Sounds like “fake news,” doesn’t it?
A $20 million prison expansion to accommodate the increase in the Bucks County inmate population due to opioid addiction; some $4 million in annual outsourcing costs to house Bucks County inmates in other prisons due to overcrowding by the addiction epidemic; and hiring two additional Bucks County Coroner’s Office employees to handle the influx of opioid-related deaths and pay funeral expenses for a number of unclaimed victims.
It’s all “real news.” In addition to an increasing number of Bucks County residents killed by opioid overdose, the news items are some of the side effects that have hit Bucks and inspired the county recently to file a 159-page lawsuit against major manufactures and distributors of prescription opioids.
“You can’t put a price or value on human life, but the county can put a price on the collateral costs of dealing with this epidemic,” said Robert G. Loughery, chairman, Bucks County Commissioners.
The human loss alone in this epidemic is staggering and devastating and needs our attention. There were 232 residents killed last year by opioid overdose, an 89 percent increase over 2015. Now add in the “collateral costs” that have ranged far and impact us like prison overpopulation and Coroner’s Office impacts.

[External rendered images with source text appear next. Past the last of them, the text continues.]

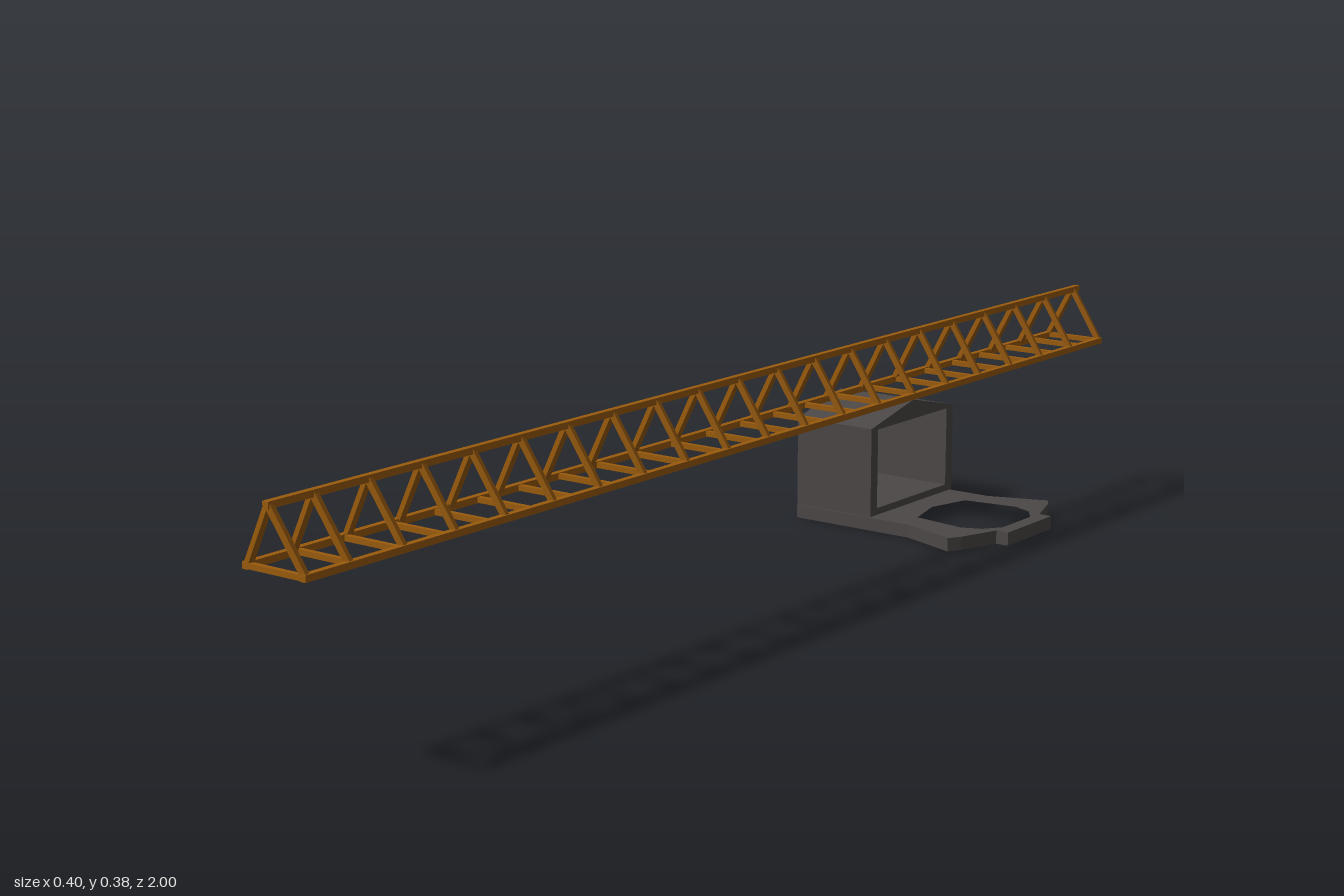
import * as THREE from 'three';

const wood = new THREE.MeshStandardMaterial({ color: 0x9a5b0c, flatShading: true });
const steel = new THREE.MeshStandardMaterial({ color: 0x4b4746, flatShading: true });
const black = new THREE.MeshStandardMaterial({ color: 0x050505, flatShading: true });

const toPoints = (list) => list.map(([x, y]) => new THREE.Vector2(x, y));

// Solid from an outline with one hole
function slab(outline, hole, depth) {
  const shape = new THREE.Shape(toPoints(outline));
  shape.holes.push(new THREE.Path(toPoints(hole)));
  return new THREE.ExtrudeGeometry(shape, { depth, bevelEnabled: false });
}

// Square bar between two points
function bar(name, a, b, size) {
  const mesh = new THREE.Mesh(new THREE.BoxGeometry(size, size, a.distanceTo(b)), wood);
  mesh.name = name;
  mesh.position.copy(a).lerp(b, 0.5);
  mesh.lookAt(b);
  return mesh;
}

// Mirror half of an outline, given from -x to +x on the positive side
const mirrored = (half, c) => [
  ...half.map(([x, d]) => [x, c + d]),
  ...half.filter(([, d]) => d > 0).reverse().map(([x, d]) => [x, c - d]),
];

function createJib() {
  const jib = new THREE.Group();
  jib.name = 'latticeJib';
  const left = (z) => new THREE.Vector3(0.144, 0.288, z);
  const right = (z) => new THREE.Vector3(0.042, 0.288, z);
  const top = (z) => new THREE.Vector3(0.095, 0.377, z);

  // Three long rails, the upper one reaching slightly further forward
  jib.add(bar('topRail', top(-1), top(1), 0.01));
  for (const corner of [left, right]) jib.add(bar('bottomRail', corner(-1), corner(0.988), 0.01));

  // Leaning side struts
  for (let i = 0; i <= 20; i++) {
    const z = Math.min(-0.984 + i * 0.1, 0.994);
    for (const corner of [left, right]) jib.add(bar('sideStrut', corner(z - 0.012), top(z), 0.009));
  }

  // Bottom cross bars, with one closing the back end
  jib.add(bar('endCrossBar', right(-0.995), left(-0.995), 0.008));
  for (let i = 0; i < 23; i++) {
    const z = -0.93 + i * 0.087;
    jib.add(bar('crossBar', right(z), left(z), 0.008));
  }
  return jib;
}

function createCabin() {
  const cabin = new THREE.Group();
  cabin.name = 'cabin';

  // Floor plate with forked collar
  const plate = slab(
    mirrored([[-0.197, 0.128], [0.035, 0.128], [0.137, 0.164], [0.15, 0.142], [0.175, 0.071], [0.198, 0.071]], 0.684),
    mirrored([[0, 0], [0.02, 0.076], [0.115, 0.09], [0.15, 0.076], [0.172, 0.045]], 0.684),
    0.023,
  );
  plate.rotateX(-Math.PI / 2);
  const collar = new THREE.Mesh(plate, steel);
  collar.name = 'collarPlate';

  // Gabled shell, open at both ends
  const c = 0.688, w = 0.129, o = 0.109;
  const shell = slab(
    [[c - w, 0.002], [c + w, 0.002], [c + w, 0.178], [c, 0.208], [c - w, 0.178]],
    [[c - o, 0.035], [c + o, 0.035], [c + o, 0.174], [c - o, 0.174]],
    0.154,
  );
  shell.rotateY(Math.PI / 2);
  const house = new THREE.Mesh(shell, steel);
  house.name = 'cabinShell';
  house.position.x = -0.199;

  // Dark upright panel in the outer opening
  const panel = new THREE.Mesh(new THREE.BoxGeometry(0.01, 0.141, 0.059), black);
  panel.name = 'uprightPanel';
  panel.position.set(-0.19, 0.1045, -0.687);

  cabin.add(collar, house, panel);
  return cabin;
}

export function createModel() {
  const model = new THREE.Group();
  model.name = 'craneJibAndCabin';
  model.add(createJib(), createCabin());
  return model;
}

This epidemic is costly.
There were other ways, like creation of a six-detective, $900,000-a-year Drug Strike Force by the county District Attorney’s Office in the battle; a 66.5 percent increase in 911 emergency opioid-related telephone calls since 2012, with each call taking about 30 minutes to resolve at a cost of about $30 apiece; and NARCAN purchases.
The county lawsuit seeks an undetermined amount of damages from 17 corporate defendants and one individual alleged to be responsible for the deadly and costly wave. The corporate entities include the largest producers of prescription opioids like Purdue Pharma, creator of OxyContin. That drug makes up 30 percent of the analgesic painkiller market and has annual national sales of $3.1 billion. The individual defendant is John Kapoor, founder and former CEO of Insys Therapeutics Inc., manufacturer of a spray medication.
Said Loughery, “We want to take a stand against this epidemic and this scourge on our families.”
Such a stand — one being taken on by numerous entities nationwide — will be a big fight. But it’s necessary and could result in positive change like the successful battles with tobacco and asbestos.